Parties Plot Strategies Following WesCorp Ruling
LOS ANGELES — Parties involved in the lawsuit filed against the former board and management team of failed WesCorp are still sorting through their options following a tentative decision in the case.
The decision, which was favorable to former members of the board but not as kind to former members of the management team, came as a surprise to many when Judge George Wu of the U.S. District Court for the Central District of California here handed his decision to attorneys for both the plaintiffs (NCUA, which took over the suit from a group of credit unions that originally filed it) and the defendants (WesCorp) and essentially challenged the government to return in an hour and explain to the court if and why they had reason to amend their complaint.
The court has set a Jan. 10, 2011 date for NCUA to offer proof as to its second amended complaint, and given the defendants at Jan. 24 deadline for response. The court will then hear arguments on Jan. 31.
NCUA Spokesperson John McKechnie told Credit Union Journal, “We are continuing to study the tentative opinion and have no additional comment given that the court has ordered further briefing and argument.”
In the case of the board members, the court has granted the defendants' motion to dismiss complaints alleging breach of fiduciary duty and gross negligence, stating NCUA was unable to show how those board members personally profited from their decisions. For former members of the board the decision could mean an end to legal fees many have had to pay personally.
Judge Wu ruled that the board member defendants are protected under the business judgment rule and that NCUA did not present a sufficient argument that those board members acted with poor judgment. California's business judgment rule holds that "where decisions are without fraud or breach of trust, management of the corporation is best left to those to whom it has been entrusted, not the courts."
Indeed, the court ruled that fraud, breach of trust and bad faith are "glaringly absent" in the allegations made by NCUA against the board members. The court similarly dismissed a similar complaint against former EVP/CIO Bob Burrell, but unlike the ruling related to the board, said it will allow for an amended complaint against Burrell. The director/defendants in the case include current CUNA President Bill Cheney, along with Gordon Dames, Robert Harvey, James Jordan, Timothy Kramer, Robin Lentz, John Merlo, Warren Nakamura, Brian Osberg, David Rhamy and Sharon Updike.
On the motion alleging gross negligence, the court ruled that such a claim is not available as a matter of law. Given the dismissal of the two motions, the court noted defendants' claims related to the statute of limitations are moot.
The court, however, was not as supportive of the arguments made by members of WesCorp's former management team. It denied a motion by former CEO Bob Siravo and former CFO Todd Lane that they also did not violate the state's business judgment rule, but the court stressed that NCUA must improve support for its position if a plausible claim is to be made against either Siravo or Lane.
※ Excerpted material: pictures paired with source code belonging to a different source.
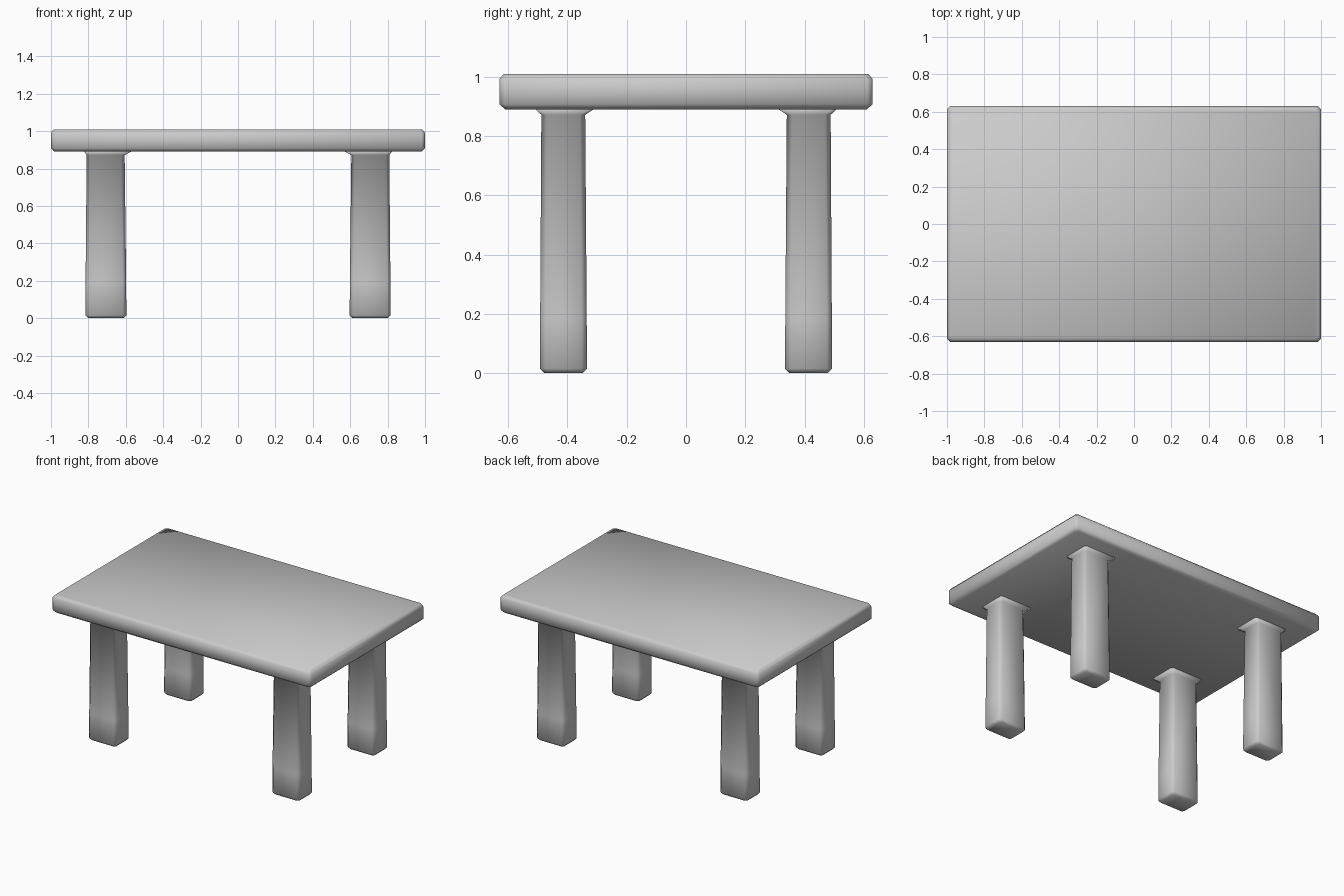
import bpy, bmesh

if "Cube" in bpy.data.objects:
    bpy.data.objects.remove(bpy.data.objects["Cube"])


def ring(bm, x0, x1, y0, y1, z, c):
    """Rectangle with chamfered corners, as eight vertices."""
    pts = [(x0 + c, y0), (x1 - c, y0), (x1, y0 + c), (x1, y1 - c),
           (x1 - c, y1), (x0 + c, y1), (x0, y1 - c), (x0, y0 + c)]
    return [bm.verts.new((x, y, z)) for x, y in pts]


def loft(name, sections, mirror=False):
    """Skin a stack of chamfered rectangles and cap both ends."""
    bm = bmesh.new()
    rings = [ring(bm, *s) for s in sections]
    for a, b in zip(rings, rings[1:]):
        for i in range(8):
            j = (i + 1) % 8
            bm.faces.new((a[i], a[j], b[j], b[i]))
    bm.faces.new(rings[0][::-1])
    bm.faces.new(rings[-1])
    for f in bm.faces:
        f.smooth = True
    bmesh.ops.recalc_face_normals(bm, faces=bm.faces)
    mesh = bpy.data.meshes.new(name)
    bm.to_mesh(mesh)
    bm.free()
    obj = bpy.data.objects.new(name, mesh)
    bpy.context.collection.objects.link(obj)
    if mirror:
        mod = obj.modifiers.new("mirror", 'MIRROR')
        mod.use_axis = (True, True, False)
        mod.use_mirror_merge = False
    return obj


# Tabletop slab with chamfered edges
loft("tabletop", [
    (-0.98, 0.98, -0.61, 0.61, 0.89, 0.015),
    (-1.0, 1.0, -0.63, 0.63, 0.908, 0.018),
    (-1.0, 1.0, -0.63, 0.63, 0.992, 0.018),
    (-0.985, 0.985, -0.615, 0.615, 1.01, 0.015),
])

# Four slightly tapered legs, flaring where they meet the top
loft("legs", [
    (0.612, 0.801, 0.349, 0.478, 0.0, 0.012),
    (0.597, 0.816, 0.334, 0.493, 0.016, 0.018),
    (0.598, 0.815, 0.335, 0.492, 0.19, 0.018),
    (0.606, 0.809, 0.340, 0.488, 0.872, 0.018),
    (0.571, 0.823, 0.311, 0.509, 0.891, 0.012),
], mirror=True)
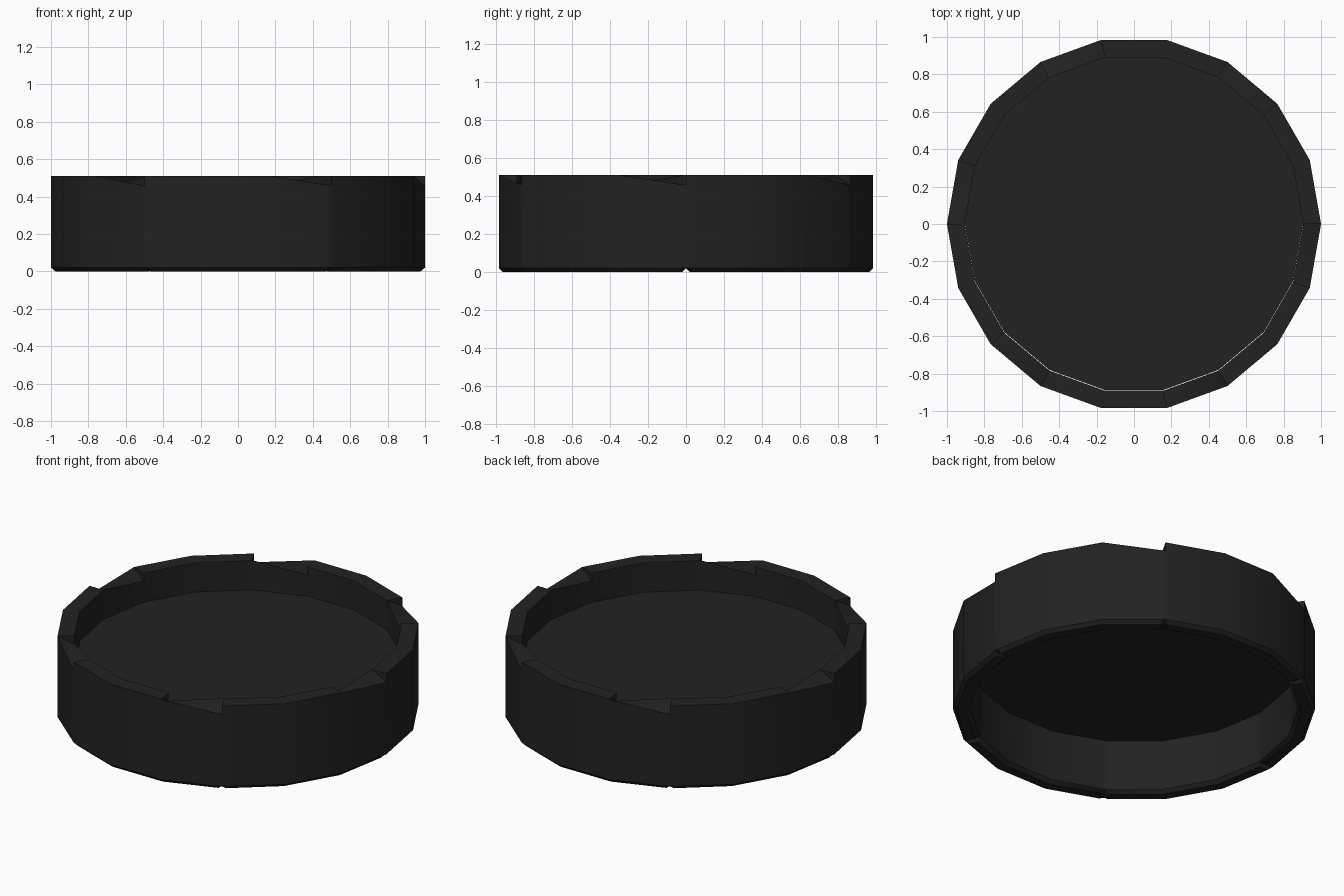
import bpy, bmesh, math

cube = bpy.data.objects.get("Cube")
if cube:
    bpy.data.objects.remove(cube, do_unlink=True)

SIDES, INNER, HEIGHT, DISC_Z = 18, 0.905, 0.51, 0.33
FACET = 360 / SIDES
STEP, LIP = 0.05, 0.02

black = bpy.data.materials.new("matte_black")
black.use_nodes = True
colour = (0.016, 0.016, 0.016, 1)
black.diffuse_color = colour
shader = black.node_tree.nodes["Principled BSDF"]
shader.inputs["Base Color"].default_value = colour
shader.inputs["Roughness"].default_value = 0.8


def on_polygon(angle, radius, z):
    """Point on the polygon outline at an angle in degrees."""
    half = FACET / 2
    r = radius * math.cos(math.radians(half)) / math.cos(math.radians(angle % FACET - half))
    a = math.radians(angle)
    return (r * math.cos(a), r * math.sin(a), z)


def add_object(name, bm):
    bmesh.ops.recalc_face_normals(bm, faces=bm.faces)
    mesh = bpy.data.meshes.new(name)
    bm.to_mesh(mesh)
    bm.free()
    mesh.materials.append(black)
    obj = bpy.data.objects.new(name, mesh)
    bpy.context.collection.objects.link(obj)
    return obj


# Ring wall: six equal arcs, each ending in a slightly sunken facet
# Each section: angle, outer drop, inner drop, bottom notch
arc = [(0, 0, 0, LIP), (1.2, 0, 0, 0), (20, 0, 0, 0), (40, 0, 0, 0),
       (40, 0, STEP, 0), (58.8, STEP, 0, 0), (60, STEP, 0, LIP)]
bm = bmesh.new()
rings = []
for i in range(6):
    for angle, drop_out, drop_in, notch in arc:
        a = angle + i * 60
        profile = [(1, HEIGHT - drop_out), (1, LIP), (1 - LIP, notch),
                   (INNER + LIP, notch), (INNER, LIP), (INNER, HEIGHT - drop_in)]
        rings.append([bm.verts.new(on_polygon(a, r, z)) for r, z in profile])
for i, ring in enumerate(rings):
    after = rings[(i + 1) % len(rings)]
    for j in range(len(ring)):
        k = (j + 1) % len(ring)
        bm.faces.new((ring[j], ring[k], after[k], after[j]))
bmesh.ops.remove_doubles(bm, verts=bm.verts, dist=0.0001)
bmesh.ops.dissolve_degenerate(bm, edges=bm.edges, dist=0.0001)
wall = add_object("ring_wall", bm)
bpy.ops.object.select_all(action="DESELECT")
wall.select_set(True)
bpy.context.view_layer.objects.active = wall
bpy.ops.object.shade_smooth_by_angle(angle=math.radians(30))

# Thin recessed plate closing the ring
bm = bmesh.new()
bmesh.ops.create_cone(bm, cap_ends=True, segments=SIDES, radius1=INNER, radius2=INNER, depth=0.006)
rotation = math.atan2(bm.verts[:][0].co.y, bm.verts[:][0].co.x)
plate = add_object("recessed_plate", bm)
plate.rotation_euler.z = -rotation
plate.location = (0, 0.004, DISC_Z)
Similarly, the court denied a motion by Siravo and Thomas Swedberg, the former head of HR at WesCorp, to dismiss charges of misrepresentation related to a Supplemental Executive Retention Plan (SERP) that NCUA alleges was manipulated by the two men as part of a quid pro quo, and which led to Siravo being paid millions of dollars after the one-time $34-billion WesCorp was placed in conservatorship.